Do Canadian Small Businesses Have to Pay CPP?

July 12, 2013 Published by
Post Categories: Tax Accounting

If you’re a business owner or self-employed, you may wonder, “Do I have to pay CPP? “

That answer is yes. If your business’ net income is more than $3,500, you will have to start paying CPP at double the rate you would if you were an employee.

According to Service Canada:

“The amount you pay is based on your salary. If you are self-employed, it is based on your net business income (after expenses). You do not contribute on any other source of income, such as investment earnings.

If, during a year, you contributed too much or earned less than a set minimum amount, you will receive a refund of contributions when you complete your income tax return.

You only pay contributions on your annual earnings between the minimum and a set maximum level (these are called your “pensionable” earnings).

The minimum level is frozen at $3,500. The maximum level is adjusted each January, based on increases in the average wage.”

However, you can claim the additional amount as well as a non-refundable tax credit for the regular contribution.

So whether or not your business is incorporated is not a factor. Nor is whether or not you pay yourself a “salary.” For tax purposes, Canada Revenue Agency (CRA) considers you and your business a single entity, and you will be treated like one.

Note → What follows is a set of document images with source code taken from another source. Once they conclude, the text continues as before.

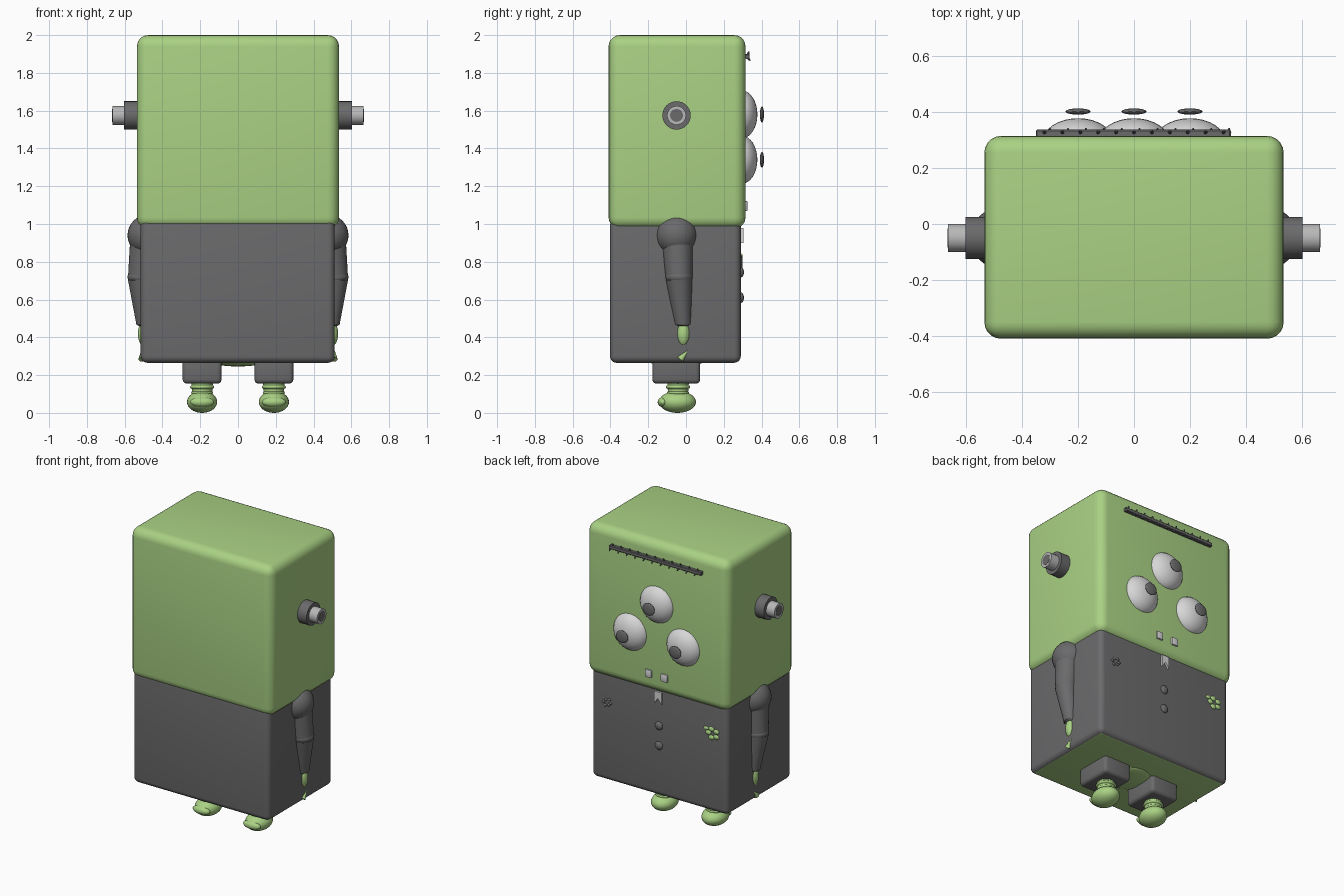
import bpy, bmesh, math, random
from mathutils import Vector, Matrix

if "Cube" in bpy.data.objects:
    bpy.data.objects.remove(bpy.data.objects["Cube"], do_unlink=True)

PARTS = []


def material(name, rgb):
    m = bpy.data.materials.new(name)
    m.use_nodes = True
    m.diffuse_color = (*rgb, 1)
    bsdf = next(n for n in m.node_tree.nodes if n.type == "BSDF_PRINCIPLED")
    bsdf.inputs["Base Color"].default_value = (*rgb, 1)
    return m


GREEN = material("skin green", (0.40, 0.64, 0.23))
DARK = material("dark grey", (0.145, 0.145, 0.15))
WHITE = material("off white", (0.68, 0.68, 0.68))
STEEL = material("bolt grey", (0.48, 0.48, 0.48))


def finish(name, bm, *mats):
    mesh = bpy.data.meshes.new(name)
    bm.to_mesh(mesh)
    bm.free()
    ob = bpy.data.objects.new(name, mesh)
    for m in mats:
        mesh.materials.append(m)
    bpy.context.collection.objects.link(ob)
    PARTS.append(ob)
    return ob


def box(name, lo, hi, bevel, *mats, segments=5):
    lo, hi = Vector(lo), Vector(hi)
    bm = bmesh.new()
    bmesh.ops.create_cube(bm, size=1, matrix=Matrix.Translation((lo + hi) / 2)
                          @ Matrix.Diagonal((*(hi - lo), 1)))
    if bevel:
        bmesh.ops.bevel(bm, geom=bm.edges[:], offset=bevel, segments=segments,
                        profile=0.5, affect="EDGES")
    if len(mats) > 1:  # second colour covers the underside
        bm.normal_update()
        for f in bm.faces:
            f.material_index = int(f.normal.z < -0.9)
    return finish(name, bm, *mats)


def ball(name, at, radii, mat, segments=32):
    bm = bmesh.new()
    bmesh.ops.create_uvsphere(bm, u_segments=segments, v_segments=segments // 2, radius=1,
                              matrix=Matrix.Translation(at) @ Matrix.Diagonal((*radii, 1)))
    return finish(name, bm, mat)


def rod(name, a, b, r1, r2, mat, segments=32):
    a, b = Vector(a), Vector(b)
    turn = (b - a).to_track_quat("Z", "Y").to_matrix().to_4x4()
    bm = bmesh.new()
    bmesh.ops.create_cone(bm, cap_ends=True, segments=segments, radius1=r1, radius2=r2,
                          depth=(b - a).length, matrix=Matrix.Translation((a + b) / 2) @ turn)
    return finish(name, bm, mat)


# Head and body
box("head", (-0.535, -0.41, 0.975), (0.535, 0.315, 2.0), 0.06, GREEN)
box("body", (-0.515, -0.402, 0.265), (0.512, 0.29, 1.03), 0.035, DARK, GREEN)
ball("belly_bulge", (0, -0.05, 0.27), (0.14, 0.14, 0.024), GREEN)

for s, side in ((1, "left"), (-1, "right")):
    # Head bolts
    y, z = -0.05, 1.575
    rod(side + "_bolt_collar", (s * 0.52, y, z), (s * 0.603, y, z), 0.075, 0.075, DARK)
    rod(side + "_bolt_shaft", (s * 0.6, y, z), (s * 0.665, y, z), 0.05, 0.05, STEEL)
    rod(side + "_bolt_socket", (s * 0.66, y, z), (s * 0.667, y, z), 0.034, 0.034, DARK)

    # Arms and hands
    ball(side + "_shoulder", (s * 0.475, -0.05, 0.94), (0.11, 0.11, 0.11), DARK)
    rod(side + "_upper_arm", (s * 0.49, -0.045, 0.9), (s * 0.513, -0.037, 0.71),
        0.082, 0.07, DARK)
    ball(side + "_elbow", (s * 0.513, -0.037, 0.72), (0.072, 0.072, 0.045), DARK)
    rod(side + "_forearm", (s * 0.513, -0.037, 0.71), (s * 0.495, -0.016, 0.47),
        0.07, 0.043, DARK)
    ball(side + "_cuff", (s * 0.495, -0.016, 0.472), (0.042, 0.042, 0.016), DARK)
    ball(side + "_hand", (s * 0.495, -0.014, 0.42), (0.035, 0.036, 0.068), GREEN)
    rod(side + "_fingertip", (s * 0.507, -0.03, 0.285), (s * 0.511, 0.008, 0.328),
        0.02, 0.002, GREEN, 12)

    # Legs and feet
    x = s * 0.19
    box(side + "_trouser", (x - 0.103, -0.178, 0.155), (x + 0.103, 0.075, 0.3), 0.022,
        DARK, segments=3)
    rod(side + "_ankle", (x, -0.042, 0.09), (x, -0.042, 0.17), 0.052, 0.058, GREEN)
    ball(side + "_ankle_ring", (x, -0.042, 0.137), (0.064, 0.064, 0.02), GREEN)
    ball(side + "_heel_ring", (x, -0.042, 0.107), (0.058, 0.058, 0.02), GREEN)
    ball(side + "_foot", (x, -0.045, 0.058), (0.08, 0.098, 0.058), GREEN)
    ball(side + "_toe", (x, -0.122, 0.057), (0.063, 0.028, 0.027), GREEN)

    # Teeth
    tx = s * 0.06
    box(side + "_tooth", (tx - 0.025, 0.3, 1.07), (tx + 0.025, 0.326, 1.122), 0.006,
        WHITE, segments=2)

# Three eyes with floating pupils
for name, x, z in (("top", 0, 1.58), ("left", 0.2, 1.34), ("right", -0.2, 1.34)):
    ball(name + "_eye", (x, 0.295, z), (0.127, 0.083, 0.127), WHITE)
    ball(name + "_pupil", (x, 0.402, z), (0.045, 0.011, 0.042), DARK)

# Single brow with short bristles
box("brow", (-0.35, 0.305, 1.875), (0.346, 0.337, 1.9), 0.004, DARK, segments=1)
for i in range(11):
    x = -0.32 + i * 0.064
    rod("brow_bristle_up", (x, 0.327, 1.895), (x, 0.333, 1.914), 0.008, 0.003, DARK, 8)
    rod("brow_bristle_down", (x + 0.02, 0.327, 1.88), (x + 0.02, 0.341, 1.864),
        0.008, 0.003, DARK, 8)

# Shirt buttons
for z in (0.745, 0.61):
    ball("button", (0, 0.29, z), (0.028, 0.017, 0.028), DARK, 24)

# Notched collar tag
bm = bmesh.new()
outline = [(-0.027, 0.98), (0.027, 0.98), (0.027, 0.9), (0, 0.935), (-0.027, 0.9)]
face = bm.faces.new([bm.verts.new((x, 0.285, z)) for x, z in outline])
new = bmesh.ops.extrude_face_region(bm, geom=[face])["geom"]
for v in new:
    if isinstance(v, bmesh.types.BMVert):
        v.co.y = 0.304
bmesh.ops.recalc_face_normals(bm, faces=bm.faces[:])
finish("collar_tag", bm, WHITE)

# Green flower badge on one side of the chest
for i in range(5):
    a = math.tau * i / 5
    ball("badge_petal", (-0.405 + 0.033 * math.cos(a), 0.29, 0.8 + 0.03 * math.sin(a)),
         (0.021, 0.01, 0.016), GREEN, 16)
ball("badge_stem", (-0.355, 0.29, 0.825), (0.018, 0.008, 0.012), GREEN, 16)

# Small dark specks on the other side
random.seed(4)
for i in range(6):
    a = math.tau * i / 6
    r = random.uniform(0.02, 0.05)
    ball("chest_speck", (0.39 + r * math.cos(a), 0.29, 0.8 + r * 0.8 * math.sin(a)),
         (0.011, 0.008, 0.009), DARK, 12)

# Smooth shading with sharp edges kept
bpy.ops.object.select_all(action="DESELECT")
for ob in PARTS:
    ob.select_set(True)
bpy.context.view_layer.objects.active = PARTS[0]
bpy.ops.object.shade_smooth_by_angle(angle=math.radians(35))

Hogg, Shain and Scheck specializes in accounting for entrepreneurs. If you have any questions about this or any other business accounting matter, please contact us.